Wherever the word "name" occurs in the listing, copy the whole line.
***** Exercise materials
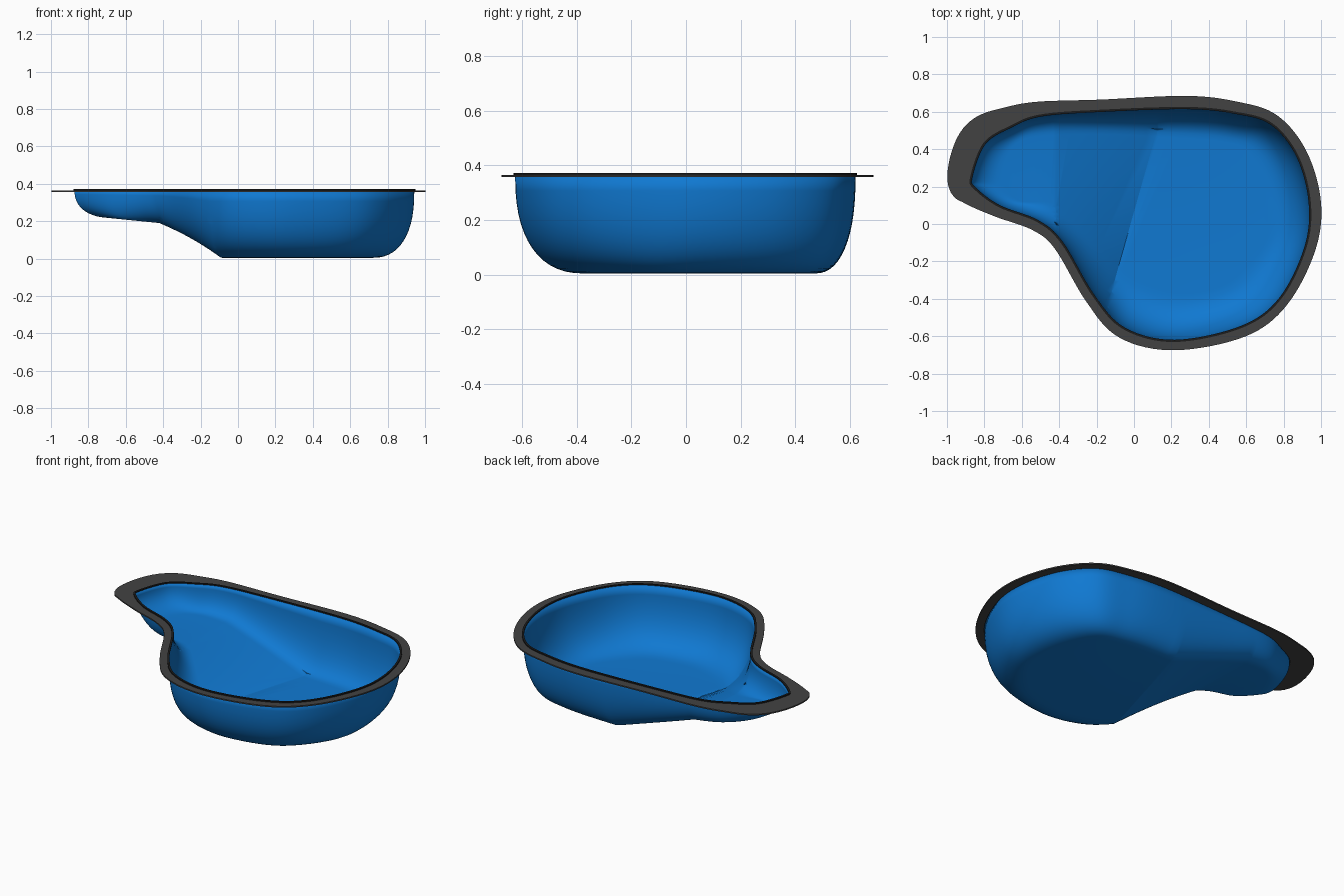
import bpy
import bmesh
import math
from mathutils import Vector

default = bpy.data.objects.get("Cube")
if default:
    bpy.data.objects.remove(default, do_unlink=True)

RIM = 0.365
SUB = 8          # spline steps per control point
POWER = 2.4      # squareness of the wall profile


def material(name, rgb, rough):
    mat = bpy.data.materials.new(name)
    mat.use_nodes = True
    bsdf = mat.node_tree.nodes["Principled BSDF"]
    bsdf.inputs["Base Color"].default_value = (*rgb, 1)
    bsdf.inputs["Roughness"].default_value = rough
    mat.diffuse_color = (*rgb, 1)
    return mat


blue = material("pool blue", (0.005, 0.19, 0.64), 0.5)
grey = material("rim grey", (0.055, 0.055, 0.055), 0.6)
black = material("lip black", (0.012, 0.012, 0.012), 0.6)

# Control rows: rim x, rim y, floor x, floor y, flange width
CONTROL = [
    (-.87, .25, -.71, .24, .13), (-.80, .43, -.69, .34, .14),
    (-.66, .52, -.63, .43, .11), (-.50, .58, -.50, .47, .075),
    (-.18, .605, -.16, .48, .06), (.28, .62, .28, .46, .065),
    (.54, .595, .48, .44, .06), (.735, .535, .60, .40, .055),
    (.875, .36, .67, .27, .055), (.94, .11, .71, .08, .06),
    (.915, -.13, .70, -.10, .055), (.78, -.40, .58, -.25, .05),
    (.575, -.55, .45, -.34, .055), (.22, -.625, .25, -.37, .05),
    (-.05, -.56, .06, -.32, .055), (-.215, -.385, -.08, -.22, .05),
    (-.385, -.10, -.29, -.01, .05), (-.515, .015, -.43, .11, .055),
    (-.72, .095, -.60, .12, .06), (-.85, .19, -.68, .18, .10),
]


def smooth_loop(rows):
    """Closed spline through every column of the control rows."""
    out, n = [], len(rows)
    for i in range(n):
        a, b, c, d = (rows[(i + k - 1) % n] for k in range(4))
        for s in range(SUB):
            t = s / SUB
            out.append([q + 0.5 * t * (r - p + t * (2*p - 5*q + 4*r - w
                        + t * (3*(q - r) + w - p)))
                        for p, q, r, w in zip(a, b, c, d)])
    return out


LOOP = smooth_loop(CONTROL)
COUNT = len(LOOP)


def outward(i):
    prev, nxt = LOOP[i - 1], LOOP[(i + 1) % COUNT]
    return Vector((prev[1] - nxt[1], nxt[0] - prev[0], 0)).normalized()


def bridge(bm, a, b):
    for i in range(COUNT):
        j = (i + 1) % COUNT
        bm.faces.new((a[i], a[j], b[j], b[i]))


def finish(bm, name, mat, angle):
    mesh = bpy.data.meshes.new(name)
    bm.to_mesh(mesh)
    bm.free()
    mesh.materials.append(mat)
    obj = bpy.data.objects.new(name, mesh)
    bpy.context.collection.objects.link(obj)
    bpy.ops.object.select_all(action='DESELECT')
    obj.select_set(True)
    bpy.context.view_layer.objects.active = obj
    bpy.ops.object.shade_smooth_by_angle(angle=math.radians(angle))
    return obj


# Floor levels: shallow shelf, ramp, deep basin
SHELF_X = -0.42
RAMP_END, RAMP_SKEW = -0.02, 0.283


def floor_height(x, y):
    if x < SHELF_X:
        return 0.19 - 0.1 * (x - SHELF_X)
    end = RAMP_END + RAMP_SKEW * y
    t = min(1, (x - SHELF_X) / (end - SHELF_X))
    return 0.19 * (1 - t) + 0.004 * t


# Bowl: unit-depth walls and flat floor, creased at the ramp, then set to depth
bm = bmesh.new()
STEPS = 14
rings = []
for k in range(STEPS + 1):
    a = math.pi / 2 * k / STEPS
    inset = 1 - max(math.cos(a), 0) ** (2 / POWER)
    depth = math.sin(a) ** (2 / POWER)
    rings.append([bm.verts.new((x + (fx - x) * inset, y + (fy - y) * inset, -depth))
                  for x, y, fx, fy, w in LOOP])
for upper, lower in zip(rings, rings[1:]):
    bridge(bm, upper, lower)
bm.faces.new(rings[-1])
for point, normal in (((SHELF_X, 0, 0), (1, 0, 0)),
                      ((RAMP_END, 0, 0), (1, -RAMP_SKEW, 0))):
    bmesh.ops.bisect_plane(bm, geom=bm.verts[:] + bm.edges[:] + bm.faces[:],
                           dist=1e-5, plane_co=point, plane_no=normal)
bmesh.ops.triangulate(bm, faces=[f for f in bm.faces if len(f.verts) > 4])
for v in bm.verts:
    v.co.z = RIM + v.co.z * (RIM - floor_height(v.co.x, v.co.y))
bowl = finish(bm, "pool_bowl", blue, 25)
shell = bowl.modifiers.new("shell", 'SOLIDIFY')
shell.thickness = 0.006
shell.offset = -1


def band(name, mat, inner, outer, low, high):
    """Flat ring that follows the rim; inner and outer give offsets by width."""
    bm = bmesh.new()
    section = [(inner, low), (inner, high), (outer, high), (outer, low)]
    loops = []
    for offset, z in section:
        loops.append([bm.verts.new(Vector((r[0], r[1], z)) + outward(i) * offset(r[4]))
                      for i, r in enumerate(LOOP)])
    for k in range(4):
        bridge(bm, loops[k], loops[(k + 1) % 4])
    bmesh.ops.recalc_face_normals(bm, faces=bm.faces[:])
    return finish(bm, name, mat, 30)


# Wide flat flange and the small raised lip around the opening
band("rim_flange", grey, lambda w: 0.004, lambda w: w, 0.356, 0.364)
band("rim_lip", black, lambda w: -0.006, lambda w: 0.006, 0.358, 0.371)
**********
» Problem solution:
def material(name, rgb, rough):
    mat = bpy.data.materials.new(name)
def finish(bm, name, mat, angle):
    mesh = bpy.data.meshes.new(name)
    obj = bpy.data.objects.new(name, mesh)
def band(name, mat, inner, outer, low, high):
    return finish(bm, name, mat, 30)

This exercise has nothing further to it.